# Task description:
Please output exactly the lines from the one containing "obj = bpy.data.objects.new(name, mesh)" through the last line of the records, both included.
(Record set begins)
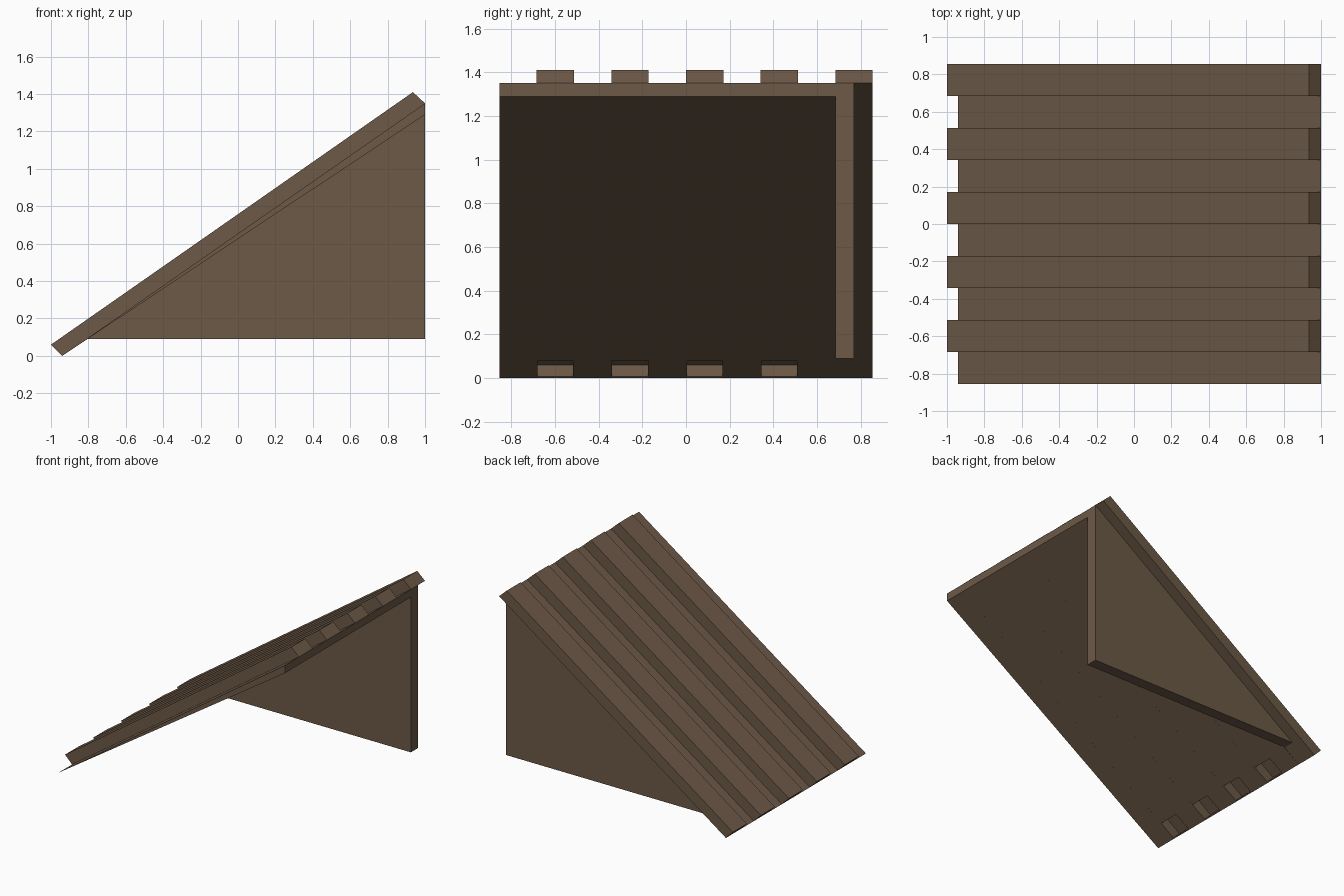
import bpy
import bmesh

cube = bpy.data.objects.get("Cube")
if cube:
    bpy.data.objects.remove(cube, do_unlink=True)

# Weathered wood colour
wood = bpy.data.materials.new("brown_wood")
wood.use_nodes = True
COLOUR = (0.15, 0.10, 0.063, 1)
wood.diffuse_color = COLOUR
wood.node_tree.nodes["Principled BSDF"].inputs["Base Color"].default_value = COLOUR


def prisms(name, parts):
    """Extrude each (x, z) profile between two y positions into one object."""
    bm = bmesh.new()
    for profile, y0, y1 in parts:
        face = bm.faces.new([bm.verts.new((x, y0, z)) for x, z in profile])
        out = bmesh.ops.extrude_face_region(bm, geom=[face])
        moved = [g for g in out["geom"] if isinstance(g, bmesh.types.BMVert)]
        bmesh.ops.translate(bm, verts=moved, vec=(0, y1 - y0, 0))
    bmesh.ops.recalc_face_normals(bm, faces=bm.faces)
    mesh = bpy.data.meshes.new(name)
    bm.to_mesh(mesh)
    bm.free()
    mesh.materials.append(wood)
    obj = bpy.data.objects.new(name, mesh)
    bpy.context.collection.objects.link(obj)
    return obj


FOOT, HEAD = (-0.94, 0), (1, 1.35)
EAVE, RIDGE = (-1, 0.06), (0.935, 1.41)
HEAD_UNDER, NOTCH = (1, 1.29), (-0.82, 0.08)
WIDTH, CHEEK = 0.171, 0.004

low_board = [FOOT, HEAD, HEAD_UNDER]
cheek = [FOOT, EAVE, RIDGE, HEAD, HEAD_UNDER]
# Raised board with an open notch under its lower end
hollow = [FOOT, EAVE, RIDGE, HEAD, HEAD_UNDER, NOTCH,
          (-0.82, 0.178), (-0.988, 0.06), (-0.935, 0.007)]
solid = [FOOT, EAVE, RIDGE, HEAD]

# Alternating low and raised roof boards
for k in range(10):
    y0 = -0.855 + k * WIDTH
    y1 = y0 + WIDTH
    if k % 2 == 0:
        prisms(f"low_board_{k // 2 + 1}", [(low_board, y0, y1)])
    elif k < 9:
        prisms(f"raised_board_{k // 2 + 1}", [
            (cheek, y0, y0 + CHEEK),
            (hollow, y0 + CHEEK, y1 - CHEEK),
            (cheek, y1 - CHEEK, y1)])
    else:
        prisms("edge_board", [(solid, y0, y1)])

# Triangular gable wall under the edge board
prisms("gable_wall", [([(-0.82, 0.09), (1, 0.09), HEAD], 0.684, 0.77)])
(Record set ends)
# Task answer:
    obj = bpy.data.objects.new(name, mesh)
    bpy.context.collection.objects.link(obj)
    return obj


FOOT, HEAD = (-0.94, 0), (1, 1.35)
EAVE, RIDGE = (-1, 0.06), (0.935, 1.41)
HEAD_UNDER, NOTCH = (1, 1.29), (-0.82, 0.08)
WIDTH, CHEEK = 0.171, 0.004

low_board = [FOOT, HEAD, HEAD_UNDER]
cheek = [FOOT, EAVE, RIDGE, HEAD, HEAD_UNDER]
# Raised board with an open notch under its lower end
hollow = [FOOT, EAVE, RIDGE, HEAD, HEAD_UNDER, NOTCH,
          (-0.82, 0.178), (-0.988, 0.06), (-0.935, 0.007)]
solid = [FOOT, EAVE, RIDGE, HEAD]

# Alternating low and raised roof boards
for k in range(10):
    y0 = -0.855 + k * WIDTH
    y1 = y0 + WIDTH
    if k % 2 == 0:
        prisms(f"low_board_{k // 2 + 1}", [(low_board, y0, y1)])
    elif k < 9:
        prisms(f"raised_board_{k // 2 + 1}", [
            (cheek, y0, y0 + CHEEK),
            (hollow, y0 + CHEEK, y1 - CHEEK),
            (cheek, y1 - CHEEK, y1)])
    else:
        prisms("edge_board", [(solid, y0, y1)])

# Triangular gable wall under the edge board
prisms("gable_wall", [([(-0.82, 0.09), (1, 0.09), HEAD], 0.684, 0.77)])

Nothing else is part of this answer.